§ EXERCISE GOAL:
Return exactly those lines of the material below that fall between the line holding "bm.faces.new((a[k], a[n], b[n], b[k]))" and the line holding "grey.diffuse_color = (0.6, 0.6, 0.6, 1)", inclusive.

§ RECORDS PROVIDED:
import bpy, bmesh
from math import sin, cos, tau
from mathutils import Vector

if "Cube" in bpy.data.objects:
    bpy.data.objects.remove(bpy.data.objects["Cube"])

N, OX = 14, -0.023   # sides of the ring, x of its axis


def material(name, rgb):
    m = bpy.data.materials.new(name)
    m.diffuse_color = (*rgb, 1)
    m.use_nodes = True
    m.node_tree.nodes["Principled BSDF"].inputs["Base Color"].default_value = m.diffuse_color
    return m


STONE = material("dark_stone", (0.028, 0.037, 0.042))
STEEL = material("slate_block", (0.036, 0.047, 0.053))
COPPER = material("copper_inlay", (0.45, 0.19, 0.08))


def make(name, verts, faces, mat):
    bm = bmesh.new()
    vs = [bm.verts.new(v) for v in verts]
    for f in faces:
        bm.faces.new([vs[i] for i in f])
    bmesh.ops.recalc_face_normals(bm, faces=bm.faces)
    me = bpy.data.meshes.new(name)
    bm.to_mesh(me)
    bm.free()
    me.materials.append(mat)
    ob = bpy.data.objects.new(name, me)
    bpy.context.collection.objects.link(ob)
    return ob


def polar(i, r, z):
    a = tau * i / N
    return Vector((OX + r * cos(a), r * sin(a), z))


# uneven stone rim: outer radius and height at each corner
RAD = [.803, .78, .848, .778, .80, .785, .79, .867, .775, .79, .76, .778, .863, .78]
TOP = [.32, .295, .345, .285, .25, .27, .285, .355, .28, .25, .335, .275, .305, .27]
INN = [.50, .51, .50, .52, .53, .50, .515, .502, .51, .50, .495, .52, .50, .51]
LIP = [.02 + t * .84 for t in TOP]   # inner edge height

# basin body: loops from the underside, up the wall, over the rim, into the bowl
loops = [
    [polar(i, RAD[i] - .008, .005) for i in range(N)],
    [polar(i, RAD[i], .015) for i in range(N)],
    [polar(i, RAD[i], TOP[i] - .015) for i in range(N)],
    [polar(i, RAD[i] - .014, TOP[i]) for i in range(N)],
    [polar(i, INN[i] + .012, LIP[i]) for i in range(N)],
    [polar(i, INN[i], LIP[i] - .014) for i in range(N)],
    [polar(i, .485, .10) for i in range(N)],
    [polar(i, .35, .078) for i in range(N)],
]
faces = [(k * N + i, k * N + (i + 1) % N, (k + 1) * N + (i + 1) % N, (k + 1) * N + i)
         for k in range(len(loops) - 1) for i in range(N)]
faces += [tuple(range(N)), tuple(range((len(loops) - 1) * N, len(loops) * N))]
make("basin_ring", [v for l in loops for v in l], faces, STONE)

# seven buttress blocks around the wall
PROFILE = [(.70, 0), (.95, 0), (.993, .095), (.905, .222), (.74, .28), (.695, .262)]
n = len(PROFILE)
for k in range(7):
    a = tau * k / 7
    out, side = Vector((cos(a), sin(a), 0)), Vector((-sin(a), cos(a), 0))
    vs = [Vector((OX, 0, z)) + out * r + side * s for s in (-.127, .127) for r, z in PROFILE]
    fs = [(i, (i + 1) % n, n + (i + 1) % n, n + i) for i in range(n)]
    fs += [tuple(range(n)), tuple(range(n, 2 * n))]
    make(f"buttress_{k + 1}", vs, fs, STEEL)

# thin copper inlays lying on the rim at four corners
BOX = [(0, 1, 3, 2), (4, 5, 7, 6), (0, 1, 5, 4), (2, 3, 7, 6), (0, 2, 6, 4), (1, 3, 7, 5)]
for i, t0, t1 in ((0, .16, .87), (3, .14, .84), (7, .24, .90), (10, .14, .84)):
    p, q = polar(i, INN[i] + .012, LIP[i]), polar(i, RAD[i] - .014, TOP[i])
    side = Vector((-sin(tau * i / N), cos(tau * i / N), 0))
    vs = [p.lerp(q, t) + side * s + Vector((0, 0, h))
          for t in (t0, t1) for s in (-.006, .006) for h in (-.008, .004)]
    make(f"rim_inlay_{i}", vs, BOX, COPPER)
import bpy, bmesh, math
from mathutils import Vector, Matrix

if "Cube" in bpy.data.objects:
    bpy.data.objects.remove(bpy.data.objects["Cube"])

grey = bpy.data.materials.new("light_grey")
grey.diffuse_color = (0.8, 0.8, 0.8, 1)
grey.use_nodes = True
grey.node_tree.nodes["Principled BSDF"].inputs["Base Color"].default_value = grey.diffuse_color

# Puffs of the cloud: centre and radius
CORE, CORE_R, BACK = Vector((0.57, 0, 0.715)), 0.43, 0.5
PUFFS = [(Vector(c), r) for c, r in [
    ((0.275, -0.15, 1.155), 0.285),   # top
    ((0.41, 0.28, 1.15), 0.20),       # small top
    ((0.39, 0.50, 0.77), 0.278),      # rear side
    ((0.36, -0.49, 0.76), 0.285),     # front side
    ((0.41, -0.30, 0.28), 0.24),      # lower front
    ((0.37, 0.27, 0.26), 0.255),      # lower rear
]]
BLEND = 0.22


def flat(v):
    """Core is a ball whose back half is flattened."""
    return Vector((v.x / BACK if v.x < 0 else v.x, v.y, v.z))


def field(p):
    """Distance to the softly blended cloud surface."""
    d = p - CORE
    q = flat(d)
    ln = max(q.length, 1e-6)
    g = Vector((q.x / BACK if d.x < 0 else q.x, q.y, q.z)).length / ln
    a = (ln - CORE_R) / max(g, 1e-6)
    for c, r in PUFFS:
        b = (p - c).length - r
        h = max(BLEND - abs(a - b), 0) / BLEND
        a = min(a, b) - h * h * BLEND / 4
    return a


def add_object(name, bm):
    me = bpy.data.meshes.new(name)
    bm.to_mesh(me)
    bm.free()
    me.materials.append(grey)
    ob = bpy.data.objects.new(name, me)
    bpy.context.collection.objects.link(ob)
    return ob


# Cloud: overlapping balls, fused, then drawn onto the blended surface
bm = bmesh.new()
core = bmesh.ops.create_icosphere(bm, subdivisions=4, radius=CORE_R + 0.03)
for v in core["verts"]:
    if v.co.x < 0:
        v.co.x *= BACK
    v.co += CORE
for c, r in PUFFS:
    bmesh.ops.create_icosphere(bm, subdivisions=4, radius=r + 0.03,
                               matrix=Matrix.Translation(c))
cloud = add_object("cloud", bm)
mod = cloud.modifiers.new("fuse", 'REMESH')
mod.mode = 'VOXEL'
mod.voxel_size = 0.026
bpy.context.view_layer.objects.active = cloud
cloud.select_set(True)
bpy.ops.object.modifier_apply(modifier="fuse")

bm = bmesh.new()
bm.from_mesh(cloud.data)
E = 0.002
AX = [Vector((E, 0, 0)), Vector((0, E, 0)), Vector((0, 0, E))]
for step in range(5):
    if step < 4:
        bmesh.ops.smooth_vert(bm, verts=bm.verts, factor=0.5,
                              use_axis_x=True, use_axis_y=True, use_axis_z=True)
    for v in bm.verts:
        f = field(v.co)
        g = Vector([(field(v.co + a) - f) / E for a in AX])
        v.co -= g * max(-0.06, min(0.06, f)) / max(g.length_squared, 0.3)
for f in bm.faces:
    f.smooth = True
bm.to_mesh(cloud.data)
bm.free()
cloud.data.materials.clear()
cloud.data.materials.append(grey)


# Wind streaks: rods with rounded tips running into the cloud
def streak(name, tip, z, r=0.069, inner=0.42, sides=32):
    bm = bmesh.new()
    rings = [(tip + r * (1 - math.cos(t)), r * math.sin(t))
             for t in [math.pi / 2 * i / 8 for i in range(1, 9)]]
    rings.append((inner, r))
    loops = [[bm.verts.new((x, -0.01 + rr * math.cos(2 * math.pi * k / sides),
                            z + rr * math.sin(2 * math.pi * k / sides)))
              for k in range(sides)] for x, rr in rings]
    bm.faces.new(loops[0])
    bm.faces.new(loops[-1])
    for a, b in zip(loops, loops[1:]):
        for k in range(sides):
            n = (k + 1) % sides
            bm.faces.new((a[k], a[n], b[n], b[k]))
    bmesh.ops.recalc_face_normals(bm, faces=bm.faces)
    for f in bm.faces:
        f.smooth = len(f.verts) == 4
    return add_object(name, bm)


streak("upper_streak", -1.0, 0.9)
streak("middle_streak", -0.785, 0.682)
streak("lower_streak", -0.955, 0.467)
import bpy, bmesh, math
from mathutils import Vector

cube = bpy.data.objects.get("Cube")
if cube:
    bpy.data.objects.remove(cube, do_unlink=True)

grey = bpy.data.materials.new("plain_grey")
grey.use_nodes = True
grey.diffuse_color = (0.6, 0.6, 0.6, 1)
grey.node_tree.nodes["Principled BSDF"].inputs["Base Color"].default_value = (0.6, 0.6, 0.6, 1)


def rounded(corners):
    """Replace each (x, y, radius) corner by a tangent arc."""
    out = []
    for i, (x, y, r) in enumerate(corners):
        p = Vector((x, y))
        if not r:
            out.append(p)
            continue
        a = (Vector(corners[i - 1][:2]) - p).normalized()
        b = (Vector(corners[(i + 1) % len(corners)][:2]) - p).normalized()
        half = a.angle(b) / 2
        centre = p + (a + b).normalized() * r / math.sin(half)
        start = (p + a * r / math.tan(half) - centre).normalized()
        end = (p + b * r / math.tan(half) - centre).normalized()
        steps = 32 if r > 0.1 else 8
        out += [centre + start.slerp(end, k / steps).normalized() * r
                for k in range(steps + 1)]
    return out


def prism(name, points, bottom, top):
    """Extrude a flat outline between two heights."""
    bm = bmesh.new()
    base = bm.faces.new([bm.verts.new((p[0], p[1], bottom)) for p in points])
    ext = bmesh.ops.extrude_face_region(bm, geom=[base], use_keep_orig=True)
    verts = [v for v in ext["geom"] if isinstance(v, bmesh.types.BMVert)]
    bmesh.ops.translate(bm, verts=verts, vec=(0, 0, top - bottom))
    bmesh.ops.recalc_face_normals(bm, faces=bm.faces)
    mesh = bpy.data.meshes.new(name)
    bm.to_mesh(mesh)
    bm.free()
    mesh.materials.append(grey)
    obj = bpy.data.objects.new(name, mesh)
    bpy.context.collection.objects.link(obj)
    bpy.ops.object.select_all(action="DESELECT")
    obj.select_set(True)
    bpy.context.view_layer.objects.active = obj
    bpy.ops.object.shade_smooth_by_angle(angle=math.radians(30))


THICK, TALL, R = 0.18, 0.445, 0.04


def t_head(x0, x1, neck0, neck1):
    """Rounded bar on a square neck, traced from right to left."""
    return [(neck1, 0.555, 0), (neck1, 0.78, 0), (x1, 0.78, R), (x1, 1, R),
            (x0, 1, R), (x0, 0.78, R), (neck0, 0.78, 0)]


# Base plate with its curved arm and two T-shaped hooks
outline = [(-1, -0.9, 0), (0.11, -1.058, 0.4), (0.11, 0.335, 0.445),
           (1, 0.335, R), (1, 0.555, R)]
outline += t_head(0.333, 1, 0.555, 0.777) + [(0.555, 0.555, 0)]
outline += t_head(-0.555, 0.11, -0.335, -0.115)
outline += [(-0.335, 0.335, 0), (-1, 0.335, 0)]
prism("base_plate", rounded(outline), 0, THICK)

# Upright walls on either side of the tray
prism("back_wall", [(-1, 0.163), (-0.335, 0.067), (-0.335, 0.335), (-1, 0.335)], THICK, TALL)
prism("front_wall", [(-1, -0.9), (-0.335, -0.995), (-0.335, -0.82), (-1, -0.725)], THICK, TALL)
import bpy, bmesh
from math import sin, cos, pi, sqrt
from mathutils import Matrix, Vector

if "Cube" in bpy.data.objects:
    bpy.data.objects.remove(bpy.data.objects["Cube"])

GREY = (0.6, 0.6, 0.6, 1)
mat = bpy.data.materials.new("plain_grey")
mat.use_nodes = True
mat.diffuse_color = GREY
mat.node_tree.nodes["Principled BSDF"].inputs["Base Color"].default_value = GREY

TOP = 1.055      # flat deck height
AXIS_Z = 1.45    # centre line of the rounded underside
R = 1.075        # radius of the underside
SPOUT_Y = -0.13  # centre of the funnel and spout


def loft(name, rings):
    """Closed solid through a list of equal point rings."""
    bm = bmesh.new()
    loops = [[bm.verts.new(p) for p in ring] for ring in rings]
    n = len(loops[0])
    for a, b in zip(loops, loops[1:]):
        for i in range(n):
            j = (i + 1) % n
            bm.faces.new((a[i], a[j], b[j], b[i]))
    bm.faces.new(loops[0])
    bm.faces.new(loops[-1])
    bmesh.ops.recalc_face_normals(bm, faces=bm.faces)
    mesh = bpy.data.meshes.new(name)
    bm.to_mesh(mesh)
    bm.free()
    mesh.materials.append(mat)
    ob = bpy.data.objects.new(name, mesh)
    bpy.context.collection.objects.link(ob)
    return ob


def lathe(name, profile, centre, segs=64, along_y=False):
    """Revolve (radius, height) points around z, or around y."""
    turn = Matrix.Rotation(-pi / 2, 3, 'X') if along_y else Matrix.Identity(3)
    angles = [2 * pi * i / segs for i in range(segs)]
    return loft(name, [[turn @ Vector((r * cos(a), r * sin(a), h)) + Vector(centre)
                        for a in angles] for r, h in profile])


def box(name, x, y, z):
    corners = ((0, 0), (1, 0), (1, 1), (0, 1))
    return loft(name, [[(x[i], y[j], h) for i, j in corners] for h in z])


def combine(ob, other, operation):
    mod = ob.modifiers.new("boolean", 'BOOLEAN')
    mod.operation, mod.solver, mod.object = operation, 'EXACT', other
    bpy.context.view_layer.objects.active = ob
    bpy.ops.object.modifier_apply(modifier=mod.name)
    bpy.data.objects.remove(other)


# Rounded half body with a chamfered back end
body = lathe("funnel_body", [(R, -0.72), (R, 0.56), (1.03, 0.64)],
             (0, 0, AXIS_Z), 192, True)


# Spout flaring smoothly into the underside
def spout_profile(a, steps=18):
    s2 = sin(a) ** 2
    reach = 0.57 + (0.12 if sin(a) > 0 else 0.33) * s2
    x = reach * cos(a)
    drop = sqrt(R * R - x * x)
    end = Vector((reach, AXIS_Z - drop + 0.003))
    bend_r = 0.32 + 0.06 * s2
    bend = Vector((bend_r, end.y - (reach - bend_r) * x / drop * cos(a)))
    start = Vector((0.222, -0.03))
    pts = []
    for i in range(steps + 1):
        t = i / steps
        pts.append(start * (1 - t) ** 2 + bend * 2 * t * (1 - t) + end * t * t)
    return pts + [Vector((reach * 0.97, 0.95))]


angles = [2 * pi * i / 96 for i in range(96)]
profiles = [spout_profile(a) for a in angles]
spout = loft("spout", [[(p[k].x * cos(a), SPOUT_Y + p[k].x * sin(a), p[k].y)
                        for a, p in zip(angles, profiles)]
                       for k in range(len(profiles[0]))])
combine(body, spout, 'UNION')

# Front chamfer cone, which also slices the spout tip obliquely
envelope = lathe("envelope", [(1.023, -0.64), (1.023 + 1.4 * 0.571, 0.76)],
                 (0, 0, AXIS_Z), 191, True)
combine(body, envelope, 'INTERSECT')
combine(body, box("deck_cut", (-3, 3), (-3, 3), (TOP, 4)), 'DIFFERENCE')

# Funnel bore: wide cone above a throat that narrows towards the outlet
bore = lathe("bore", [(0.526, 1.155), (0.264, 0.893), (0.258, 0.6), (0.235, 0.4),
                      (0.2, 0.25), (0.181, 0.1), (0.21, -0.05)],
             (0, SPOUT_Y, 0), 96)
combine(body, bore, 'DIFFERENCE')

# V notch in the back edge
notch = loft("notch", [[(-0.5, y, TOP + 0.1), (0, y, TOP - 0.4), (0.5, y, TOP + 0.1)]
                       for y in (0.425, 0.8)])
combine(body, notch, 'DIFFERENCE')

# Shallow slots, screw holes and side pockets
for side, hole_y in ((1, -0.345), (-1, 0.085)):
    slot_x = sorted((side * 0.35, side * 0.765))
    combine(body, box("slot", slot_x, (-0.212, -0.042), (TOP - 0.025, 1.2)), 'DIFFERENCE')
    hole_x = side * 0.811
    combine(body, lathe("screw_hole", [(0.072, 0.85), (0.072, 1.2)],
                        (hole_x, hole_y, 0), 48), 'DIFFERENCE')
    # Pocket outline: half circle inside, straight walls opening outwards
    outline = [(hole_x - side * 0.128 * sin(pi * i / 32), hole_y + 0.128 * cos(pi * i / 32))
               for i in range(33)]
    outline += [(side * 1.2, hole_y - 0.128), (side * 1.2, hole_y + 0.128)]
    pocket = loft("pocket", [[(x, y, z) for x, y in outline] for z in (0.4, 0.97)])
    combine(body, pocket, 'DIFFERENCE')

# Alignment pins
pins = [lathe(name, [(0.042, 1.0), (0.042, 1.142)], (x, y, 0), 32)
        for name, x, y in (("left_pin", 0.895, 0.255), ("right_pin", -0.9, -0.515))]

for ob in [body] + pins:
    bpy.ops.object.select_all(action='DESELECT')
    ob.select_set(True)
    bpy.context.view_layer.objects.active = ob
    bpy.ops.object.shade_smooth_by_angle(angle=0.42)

§ SOLUTION TO THIS TASK:
            bm.faces.new((a[k], a[n], b[n], b[k]))
    bmesh.ops.recalc_face_normals(bm, faces=bm.faces)
    for f in bm.faces:
        f.smooth = len(f.verts) == 4
    return add_object(name, bm)


streak("upper_streak", -1.0, 0.9)
streak("middle_streak", -0.785, 0.682)
streak("lower_streak", -0.955, 0.467)
import bpy, bmesh, math
from mathutils import Vector

cube = bpy.data.objects.get("Cube")
if cube:
    bpy.data.objects.remove(cube, do_unlink=True)

grey = bpy.data.materials.new("plain_grey")
grey.use_nodes = True
grey.diffuse_color = (0.6, 0.6, 0.6, 1)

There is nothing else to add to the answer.